for completion and to delays “beyond the expiry of the period or periods”
stated in an Appendix to the Sub-contract. The court did not accept that the reference to “periods” in plural could refer to discontinuous periods for completion of a single set of work. Rather, this was intended to refer to circumstances in which the Sub-contract works, which have to fit with the Main Contract works, might have more than one period provided for their execution on site.
Whilst the court acknowledged that this interpretation might have the effect of relieving a sub-contractor of liability to an extent that does not truly reflect the consequences of his breach, that issue could only influence the interpretation of the clause to a very limited extent. Given that the argument created a distinction between responsibility for delay and contractual liability which could not be drawn from the terms of the Sub-contract the argument did not hold sway.
Conclusions and implications
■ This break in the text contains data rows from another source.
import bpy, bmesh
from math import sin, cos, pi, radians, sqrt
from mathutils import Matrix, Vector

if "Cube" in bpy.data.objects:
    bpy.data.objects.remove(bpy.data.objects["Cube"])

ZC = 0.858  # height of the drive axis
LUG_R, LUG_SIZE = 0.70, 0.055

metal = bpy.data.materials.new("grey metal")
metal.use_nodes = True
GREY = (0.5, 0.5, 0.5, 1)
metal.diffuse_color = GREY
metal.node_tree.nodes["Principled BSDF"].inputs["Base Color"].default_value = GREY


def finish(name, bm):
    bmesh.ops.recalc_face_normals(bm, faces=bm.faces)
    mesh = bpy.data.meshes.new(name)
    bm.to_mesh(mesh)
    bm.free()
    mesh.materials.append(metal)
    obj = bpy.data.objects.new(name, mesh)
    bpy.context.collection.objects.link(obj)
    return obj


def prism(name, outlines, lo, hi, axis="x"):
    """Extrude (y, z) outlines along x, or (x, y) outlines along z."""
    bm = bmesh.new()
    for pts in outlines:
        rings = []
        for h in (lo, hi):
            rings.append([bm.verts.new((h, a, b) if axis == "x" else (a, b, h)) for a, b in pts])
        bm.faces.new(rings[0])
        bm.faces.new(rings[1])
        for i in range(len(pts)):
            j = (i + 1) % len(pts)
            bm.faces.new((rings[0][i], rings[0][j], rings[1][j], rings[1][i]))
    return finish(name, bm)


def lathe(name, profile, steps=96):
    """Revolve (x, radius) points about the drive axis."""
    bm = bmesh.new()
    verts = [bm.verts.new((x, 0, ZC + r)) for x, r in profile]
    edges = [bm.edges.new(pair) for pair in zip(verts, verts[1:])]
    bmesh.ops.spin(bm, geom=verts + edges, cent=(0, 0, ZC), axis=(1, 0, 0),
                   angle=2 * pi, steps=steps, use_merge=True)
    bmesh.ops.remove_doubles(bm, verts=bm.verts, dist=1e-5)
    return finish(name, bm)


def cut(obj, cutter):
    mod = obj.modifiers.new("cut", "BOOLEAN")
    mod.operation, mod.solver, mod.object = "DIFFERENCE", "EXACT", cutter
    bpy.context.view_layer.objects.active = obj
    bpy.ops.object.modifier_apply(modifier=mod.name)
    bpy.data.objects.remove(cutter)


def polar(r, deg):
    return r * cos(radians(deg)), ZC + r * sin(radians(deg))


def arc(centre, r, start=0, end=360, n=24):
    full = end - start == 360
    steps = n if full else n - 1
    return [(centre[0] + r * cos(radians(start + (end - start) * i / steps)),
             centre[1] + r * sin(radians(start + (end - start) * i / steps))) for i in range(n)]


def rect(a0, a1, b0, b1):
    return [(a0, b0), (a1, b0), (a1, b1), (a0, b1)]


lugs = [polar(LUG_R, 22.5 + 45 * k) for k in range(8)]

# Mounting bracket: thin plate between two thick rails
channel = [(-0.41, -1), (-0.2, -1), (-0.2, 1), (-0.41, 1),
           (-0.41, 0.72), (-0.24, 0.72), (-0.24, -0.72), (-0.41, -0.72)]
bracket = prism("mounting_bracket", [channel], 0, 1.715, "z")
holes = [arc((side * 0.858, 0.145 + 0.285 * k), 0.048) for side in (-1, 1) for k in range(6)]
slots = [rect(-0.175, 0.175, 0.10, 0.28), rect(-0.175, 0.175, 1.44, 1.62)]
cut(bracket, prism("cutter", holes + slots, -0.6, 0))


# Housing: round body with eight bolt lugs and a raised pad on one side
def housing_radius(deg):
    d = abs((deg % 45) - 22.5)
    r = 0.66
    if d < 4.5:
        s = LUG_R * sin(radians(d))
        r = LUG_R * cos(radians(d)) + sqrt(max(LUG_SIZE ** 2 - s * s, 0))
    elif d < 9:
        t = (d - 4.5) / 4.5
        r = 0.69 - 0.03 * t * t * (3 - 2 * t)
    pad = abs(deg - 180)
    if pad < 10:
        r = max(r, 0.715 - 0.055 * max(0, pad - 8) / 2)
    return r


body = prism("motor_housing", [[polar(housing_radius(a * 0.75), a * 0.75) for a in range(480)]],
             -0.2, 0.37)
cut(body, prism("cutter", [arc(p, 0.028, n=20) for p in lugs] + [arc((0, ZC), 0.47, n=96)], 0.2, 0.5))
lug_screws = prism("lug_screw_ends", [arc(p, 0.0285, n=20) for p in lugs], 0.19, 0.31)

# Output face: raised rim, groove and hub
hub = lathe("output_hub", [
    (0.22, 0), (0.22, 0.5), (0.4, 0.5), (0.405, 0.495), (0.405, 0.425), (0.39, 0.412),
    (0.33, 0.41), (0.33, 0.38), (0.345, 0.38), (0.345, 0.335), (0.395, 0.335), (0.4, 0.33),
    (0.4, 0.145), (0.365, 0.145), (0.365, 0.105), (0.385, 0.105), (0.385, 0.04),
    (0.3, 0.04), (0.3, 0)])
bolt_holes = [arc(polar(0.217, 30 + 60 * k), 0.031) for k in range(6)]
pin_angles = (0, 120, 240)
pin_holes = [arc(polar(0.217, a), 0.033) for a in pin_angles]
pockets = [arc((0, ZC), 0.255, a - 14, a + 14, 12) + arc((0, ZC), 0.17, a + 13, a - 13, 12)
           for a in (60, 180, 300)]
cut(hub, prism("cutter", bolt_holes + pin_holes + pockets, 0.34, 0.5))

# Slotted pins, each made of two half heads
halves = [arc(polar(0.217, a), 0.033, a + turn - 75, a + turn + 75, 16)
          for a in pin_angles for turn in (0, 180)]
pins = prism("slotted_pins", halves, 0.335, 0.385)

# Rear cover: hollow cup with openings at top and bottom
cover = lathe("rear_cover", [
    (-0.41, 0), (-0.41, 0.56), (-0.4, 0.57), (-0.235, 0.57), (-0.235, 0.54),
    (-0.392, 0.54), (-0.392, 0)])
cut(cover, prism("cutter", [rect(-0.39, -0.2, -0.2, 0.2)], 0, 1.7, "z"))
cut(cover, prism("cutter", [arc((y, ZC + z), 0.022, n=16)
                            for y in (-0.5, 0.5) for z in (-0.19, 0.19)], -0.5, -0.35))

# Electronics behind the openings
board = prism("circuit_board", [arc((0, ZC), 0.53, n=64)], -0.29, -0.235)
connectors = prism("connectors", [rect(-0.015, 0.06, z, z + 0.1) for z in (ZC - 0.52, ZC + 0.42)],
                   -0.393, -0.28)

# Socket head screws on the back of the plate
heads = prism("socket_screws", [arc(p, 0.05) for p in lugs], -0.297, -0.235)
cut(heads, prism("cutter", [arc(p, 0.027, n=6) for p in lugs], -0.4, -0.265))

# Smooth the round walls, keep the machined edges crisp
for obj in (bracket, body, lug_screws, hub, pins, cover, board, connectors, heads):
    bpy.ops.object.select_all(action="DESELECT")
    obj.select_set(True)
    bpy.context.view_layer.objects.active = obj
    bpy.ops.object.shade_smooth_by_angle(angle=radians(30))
The court’s decision highlights a significant potential exposure for parties to construction contracts which allow claims for unliquidated damages in relation to delay. An entitlement to an extension of time arising delay after the contractual date for completion may result in delay related losses incurred by the employer or main contractor being unrecoverable from the contractor or sub-contractor. Other scenarios may result in greater losses being recoverable from the contractor or sub-contractor than might properly be attributed to their delays. As noted above, the court accepted that these potential outcomes were real, but found that the wording of the extension of time provision before it did not permit any special allowance to be made for such cases.
A right to claim unliquidated damages for delay is most commonly included in sub-contracts to avoid the difficulties of agreeing an appropriate rate for liquidated damages. A simple pass-through of liquidated damages applicable under the main contract (with or without an addition for the contractor’s own costs) is likely to over-compensate the contractor where two or more sub-contractors are responsible for a given period of delay. A lesser sum risks under-compensating the contractor where a sub-contractor is the sole cause of a given period of delay. A provision which seeks to apportion an overall liquidated figure derived from the main contract raises additional factual difficulties in assessment which liquidated damages clause are intended to avoid. The simplest solution is often to provide for an unliquidated right to claim damages for delay. This is the approach adopted by the old JCT DOM/2 form and remains the approach in the current suite of JCT sub-contracts.
Contractors and sub-contractors in particular should be aware of the potential anomaly which arises on such an approach and consider whether special drafting is required to remove the anomaly. Such drafting might provide for discontinuous extensions of time, as argued for by Carillion, or provide for other means of apportioning the total delay related losses suffered by a main contractor among those sub-contractors actually responsible for all or part the delay.
Carillion Construction Ltd v Woods Bagot Europe Ltd & Ors  EWHC 905 (TCC) (28 April 2016)